To Rebuild, Restore, Renew, Repair - But Not Replace!
One of the joys of our Cathedral restoration project for me is meeting those skilled experts and workers who show me with great pride a particular window, or statue, or tilework, or polished bronze—and say, “Cardinal Dolan—this is what it looked like in the beginning, before the soot and grime and decay set in.”
In the beginning…The restoration project is showing us what the artisans and craftsmen intended from the beginning—what our ancestors saw when the Cathedral first opened. That’s what we are doing—rebuilding, restoring, renewing, repairing. We are not replacing St. Patrick’s with something else. We have a magnificent Cathedral. Our task it not to build something new, but to rebuild what we have already received so that we can share with others the gift that was intended for us from the beginning. The crucifix in San Damiano did not say to St. Francis: Build another church! He said: Repair My Church!
Therein lies a great difference. Our task in rebuilding the Church is not to replace the Church with something different. Pope Francis has reminded us that he is a “loyal son of the Church” and so too should we be. A loyal son does not seek to replace his mother. Our task in the new evangelization is not to invent a new gospel, but rather to spread with new enthusiasm and new methods the Gospel already given to us by Jesus. We might say that Jesus is the “Divine Restorer” who comes to us in the midst of our weakness, our wounds, our wickedness, and shows us what His Father intended from the beginning.
A Prayer for Marriage and Family Life
As we set about our mission of rebuilding the Church with renewed enthusiasm, I recommend to your prayers a special priority for marriage and family life. The Holy Father has chosen to hold an Extraordinary Synod later this year on the family, followed by another Synod on the same topic in 2015. He has asked the entire Church to pray for this great initiative. As a member of the preparatory council for the Synod I can attest to the importance the Holy Father places on this work. He attends our meetings and follows the preparatory work personally.
It is no secret why Pope Francis wants to focus the Church’s attention on marriage and family life. In many places, marriage and family life are in dire straits. For many people, what should be a source of joy and mission is instead an experience of pain and suffering. The demands of morality can appear forbidding, even impossible. It is not a new situation, even if it presents itself to us with special urgency today. Jesus Himself heard the objections about the nature of marriage. Jesus, the Divine Restorer, responded by reminding His listeners about God’s plan from the beginning. Our task today is not to abandon the plan for marriage and its indissolubility that God intended from the beginning, but rather as pastors and disciples to remove the layers of sin and pain and suffering, so that we can see the beauty of marriage from the beginning.

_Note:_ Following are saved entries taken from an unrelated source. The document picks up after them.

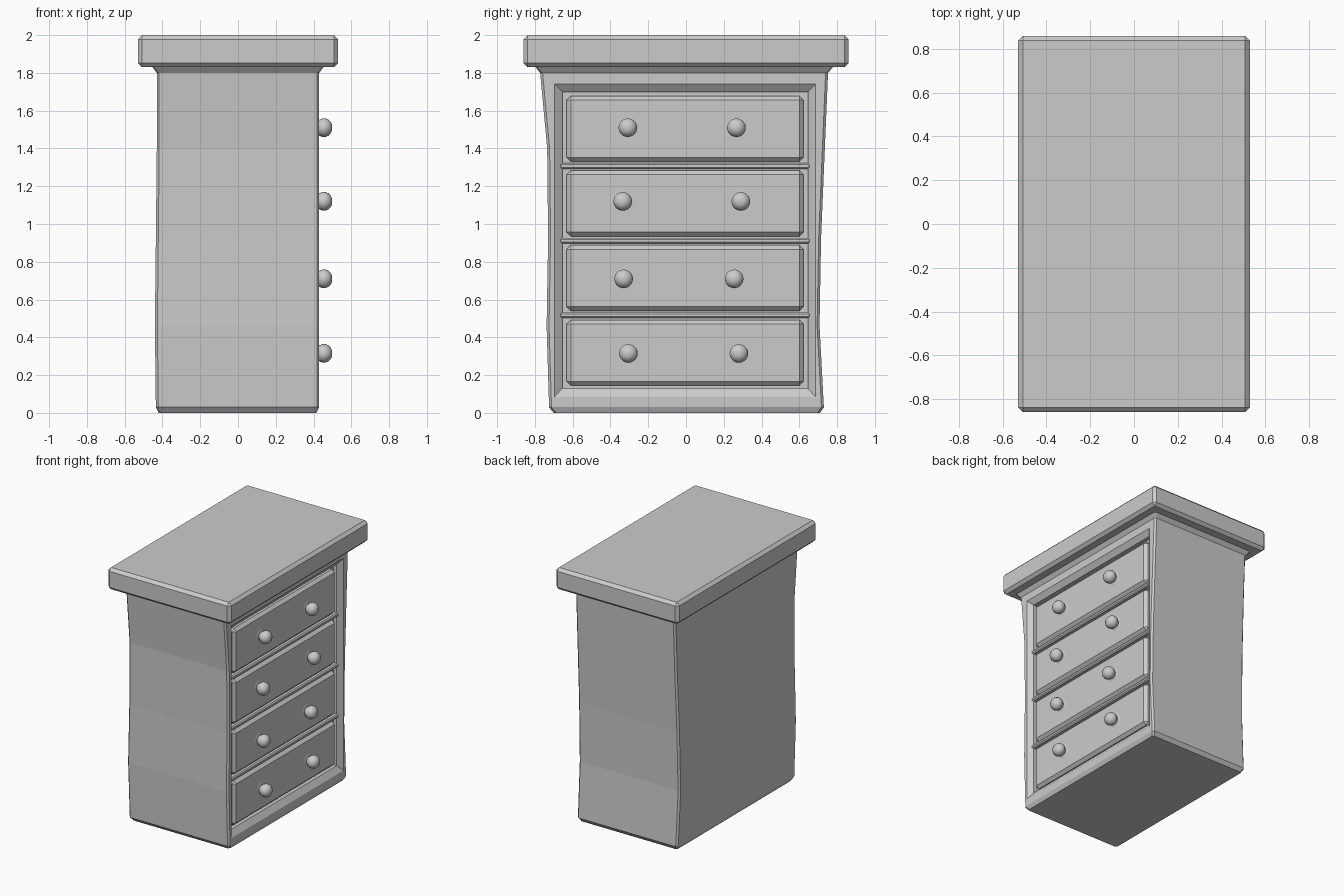
import bpy, bmesh, math
from mathutils import Matrix

old = bpy.data.objects.get("Cube")
if old:
    bpy.data.objects.remove(old, do_unlink=True)

GREY = (0.6, 0.6, 0.6, 1)
grey = bpy.data.materials.new("plain grey")
grey.use_nodes = True
grey.diffuse_color = GREY
grey.node_tree.nodes["Principled BSDF"].inputs["Base Color"].default_value = GREY


def finish(name, bm):
    bmesh.ops.recalc_face_normals(bm, faces=bm.faces)
    mesh = bpy.data.meshes.new(name)
    bm.to_mesh(mesh)
    bm.free()
    mesh.materials.append(grey)
    ob = bpy.data.objects.new(name, mesh)
    bpy.context.collection.objects.link(ob)
    return ob


def loft(name, rings):
    """Skin a stack of matching closed rings and cap both ends."""
    bm = bmesh.new()
    loops = [[bm.verts.new(p) for p in ring] for ring in rings]
    n = len(loops[0])
    for a, b in zip(loops, loops[1:]):
        for i in range(n):
            j = (i + 1) % n
            bm.faces.new((a[i], a[j], b[j], b[i]))
    bm.faces.new(loops[0])
    bm.faces.new(loops[-1])
    return finish(name, bm)


def box(name, x, y, z, bevel):
    bm = bmesh.new()
    bmesh.ops.create_cube(bm, size=1)
    for v in bm.verts:
        v.co = [lo if c < 0 else hi for c, (lo, hi) in zip(v.co, (x, y, z))]
    bmesh.ops.bevel(bm, geom=bm.edges[:], offset=bevel, segments=1,
                    affect='EDGES', profile=0.5)
    return finish(name, bm)


def body_ring(z, y0, y1, x0, x1, c=0.013):
    return [(x0 + c, y0, z), (x1 - c, y0, z), (x1, y0 + c, z), (x1, y1 - c, z),
            (x1 - c, y1, z), (x0 + c, y1, z), (x0, y1 - c, z), (x0, y0 + c, z)]


# Carcass: bowed sides, chamfered foot, flare under the top
carcass = loft("carcass", [body_ring(*s) for s in (
    (0, -0.70, 0.71, -0.42, 0.415),
    (0.03, -0.725, 0.73, -0.435, 0.43),
    (0.46, -0.738, 0.707, -0.44, 0.43),
    (0.92, -0.73, 0.715, -0.435, 0.43),
    (1.4, -0.735, 0.735, -0.43, 0.43),
    (1.8, -0.772, 0.752, -0.43, 0.43),
    (1.84, -0.805, 0.785, -0.46, 0.46))])


# Sunken drawer bay with sloping sides
def bay_ring(x, y0, y1, z0, z1):
    return [(x, y0, z0), (x, y1, z0), (x, y1, z1), (x, y0, z1)]


cutter = loft("bay_cutter", [
    bay_ring(0.37, -0.655, 0.645, 0.13, 1.70),
    bay_ring(0.40, -0.655, 0.645, 0.13, 1.70),
    bay_ring(0.43, -0.695, 0.685, 0.085, 1.74),
    bay_ring(0.46, -0.735, 0.725, 0.04, 1.78)])
cutter.hide_render = True
cutter.hide_viewport = True
cutter.display_type = 'WIRE'
cut = carcass.modifiers.new("bay", 'BOOLEAN')
cut.object = cutter
cut.operation = 'DIFFERENCE'
cut.solver = 'EXACT'

# Top slab
box("top", (-0.53, 0.53), (-0.86, 0.86), (1.83, 2.0), 0.022)


# Round knob turned about its own axis
def knob(name, y, z):
    profile = [(0.39, 0.061), (0.407, 0.06), (0.413, 0.05), (0.415, 0.03)]
    for i in range(2, 9):
        a = math.pi * i / 9
        profile.append((0.455 - 0.045 * math.cos(a), 0.05 * math.sin(a)))
    rings = []
    for x, r in profile:
        rings.append([(x, y + r * math.cos(t), z + r * math.sin(t))
                      for t in (math.tau * k / 20 for k in range(20))])
    ob = loft(name, rings)
    for face in ob.data.polygons:
        face.use_smooth = True
    ob.data.set_sharp_from_angle(angle=math.radians(40))


# Drawers from the bottom up: knob height and the two knob positions
knobs = [(0.315, -0.305, 0.28), (0.71, -0.33, 0.255),
         (1.12, -0.335, 0.29), (1.51, -0.308, 0.267)]
PITCH = 0.395
for i, (kz, ya, yb) in enumerate(knobs):
    z = 0.145 + PITCH * i
    box(f"drawer_{i + 1}", (0.33, 0.412), (-0.632, 0.622), (z, z + 0.348), 0.022)
    knob(f"knob_{i + 1}_a", ya, kz)
    knob(f"knob_{i + 1}_b", yb, kz)
    if i:
        box(f"rail_{i}", (0.33, 0.408), (-0.67, 0.66), (z - 0.038, z - 0.008), 0.008)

The task set before the Synod, for which the Holy Father has asked the entire Church to pray, is not to replace Christian marriage with something else, but to repair, restore and renew it in accord with the teaching of Jesus, despite all the objections—present in the time of Jesus and present today.
Rebuild My Church! We have already begun with the Cathedral. Let’s recommit ourselves to do the same across the entire archdiocese. And let us pray for the task before the entire Church to repair, restore and renew the “domestic church” of marriage and the family.
At the core of our faith is that Jesus Christ rose from the dead. He is alive… and He is with us in His Church!
A blessed Easter to all!
Timothy Cardinal Dolan
Archbishop of New York